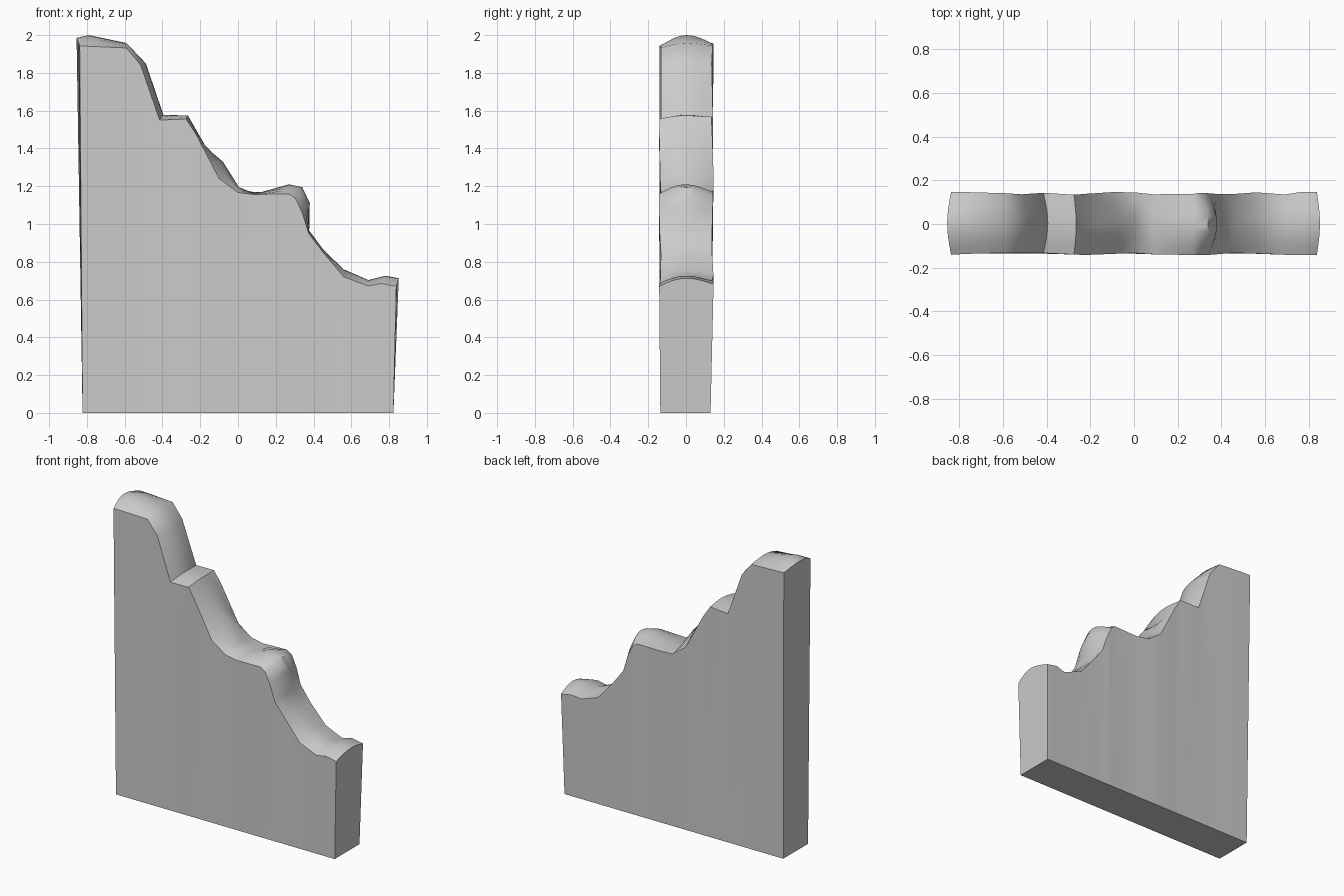
import bpy, bmesh, math

# Stepped top: (edge x, edge z, ridge x, ridge z, front y, back y) per station
STATIONS = [
    (-.838, 1.943, -.856, 1.985, -.141, .146),
    (-.77, 1.94, -.79, 2.0, -.137, .146),
    (-.59, 1.932, -.59, 1.958, -.132, .141),
    (-.515, 1.84, -.488, 1.85, -.132, .136),
    (-.415, 1.55, -.395, 1.578, -.133, .143),
    (-.275, 1.556, -.265, 1.574, -.14, .134),
    (-.225, 1.48, -.165, 1.40, -.142, .138),
    (-.10, 1.24, -.08, 1.33, -.137, .146),
    (.0, 1.167, .005, 1.195, -.133, .145),
    (.09, 1.156, .09, 1.16, -.139, .136),
    (.27, 1.16, .27, 1.21, -.142, .138),
    (.305, 1.135, .34, 1.195, -.143, .143),
    (.34, 1.06, .38, 1.11, -.142, .141),
    (.375, .95, .377, .965, -.139, .138),
    (.45, .85, .455, .86, -.133, .137),
    (.56, .72, .56, .76, -.135, .145),
    (.69, .672, .69, .703, -.141, .135),
    (.76, .685, .78, .726, -.142, .146),
    (.838, .67, .852, .713, -.142, .146),
]
ROWS = 8

bm = bmesh.new()
sections = []
for ex, ez, rx, rz, yf, yb in STATIONS:
    top = []
    for j in range(ROWS + 1):
        t = j / ROWS
        k = math.sin(math.pi * t)          # rounded from edge to ridge
        z = ez + (rz - ez) * k + 0.012 * t * (1 - k)
        top.append(bm.verts.new((ex + (rx - ex) * k, yf + (yb - yf) * t, z)))
    bx = ex * 0.982
    base = [bm.verts.new((bx, .13, 0)), bm.verts.new((bx, -.136, 0))]
    sections.append(top + base)

# Skin between neighbouring sections, then cap both ends
for a, b in zip(sections, sections[1:]):
    n = len(a)
    for j in range(n):
        k = (j + 1) % n
        bm.faces.new((a[j], b[j], b[k], a[k]))
bm.faces.new(sections[0])
bm.faces.new(sections[-1][::-1])
bmesh.ops.recalc_face_normals(bm, faces=bm.faces)

mesh = bpy.data.meshes.new("stepped_rock_wall")
bm.to_mesh(mesh)
bm.free()
wall = bpy.data.objects.new("stepped_rock_wall", mesh)
bpy.context.collection.objects.link(wall)
bpy.context.view_layer.objects.active = wall
wall.select_set(True)
bpy.ops.object.shade_smooth_by_angle(angle=math.radians(50))
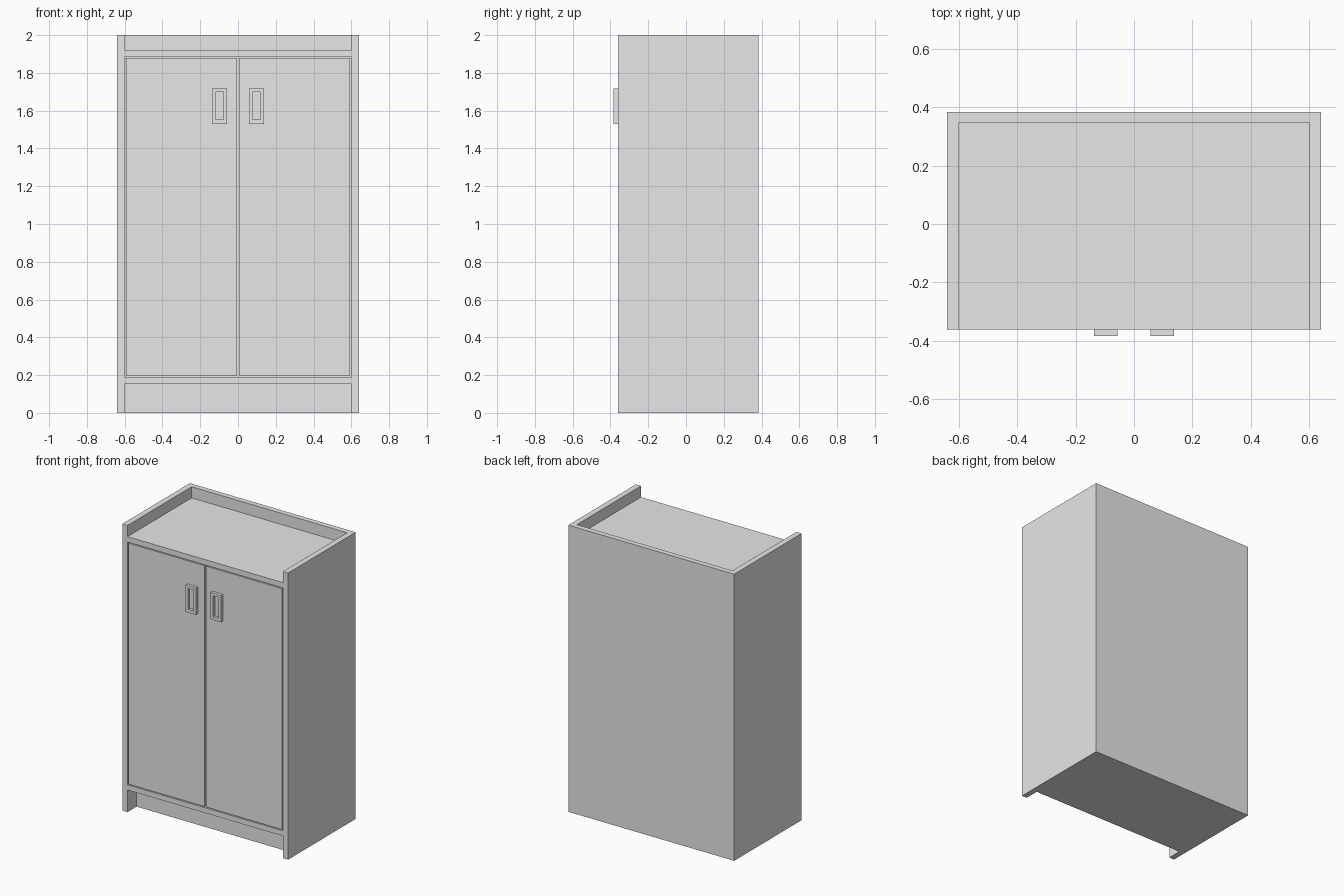
import bpy

old = bpy.data.objects.get("Cube")
if old:
    bpy.data.objects.remove(old, do_unlink=True)

# One plain grey for the whole cabinet
grey = bpy.data.materials.new("plain_grey")
grey.use_nodes = True
colour = (0.8, 0.8, 0.8, 1)
grey.diffuse_color = colour
grey.node_tree.nodes["Principled BSDF"].inputs["Base Color"].default_value = colour


def box(name, x, y, z):
    """Box spanning the given (low, high) ranges."""
    bpy.ops.mesh.primitive_cube_add(size=1)
    ob = bpy.context.object
    ob.name = name
    for v in ob.data.vertices:
        v.co = [lo if c < 0 else hi for c, (lo, hi) in zip(v.co, (x, y, z))]
    ob.data.materials.append(grey)
    return ob


def cut(target, x, y, z):
    """Carve a box out of the target."""
    cutter = box("cutter", x, y, z)
    cutter.hide_render = True
    mod = target.modifiers.new("cut", "BOOLEAN")
    mod.operation = "DIFFERENCE"
    mod.solver = "EXACT"
    mod.object = cutter
    bpy.context.view_layer.objects.active = target
    bpy.ops.object.modifier_apply(modifier=mod.name)
    bpy.data.objects.remove(cutter, do_unlink=True)


W, INNER = 0.64, 0.6
FRONT, BACK = -0.361, 0.383
OUT = FRONT - 0.1
inside = (-INNER, INNER)

# Carcass with open-front top tray, toe recess and door opening
carcass = box("carcass", (-W, W), (FRONT, BACK), (0, 2))
cut(carcass, inside, (OUT, 0.346), (1.922, 2.1))
cut(carcass, inside, (OUT, FRONT + 0.1), (-0.1, 0.154))
cut(carcass, inside, (OUT, 0.346), (0.19, 1.884))

# Doors and framed handles, mirrored left and right
for side, s in (("left", 1), ("right", -1)):
    def span(a, b):
        return tuple(sorted((a * s, b * s)))

    box(side + "_door", span(0.006, 0.594), (FRONT, FRONT + 0.036), (0.197, 1.878))
    handle = box(side + "_handle", span(0.057, 0.137), (-BACK, FRONT), (1.53, 1.717))
    cut(handle, span(0.076, 0.118), (OUT, FRONT - 0.003), (1.552, 1.698))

[Brief] Reproduce the lines of the entries above from the one with "mod.object = cutter" to the one with "OUT = FRONT - 0.1", both included, exactly and without any other line.

[Exercise response]
    mod.object = cutter
    bpy.context.view_layer.objects.active = target
    bpy.ops.object.modifier_apply(modifier=mod.name)
    bpy.data.objects.remove(cutter, do_unlink=True)


W, INNER = 0.64, 0.6
FRONT, BACK = -0.361, 0.383
OUT = FRONT - 0.1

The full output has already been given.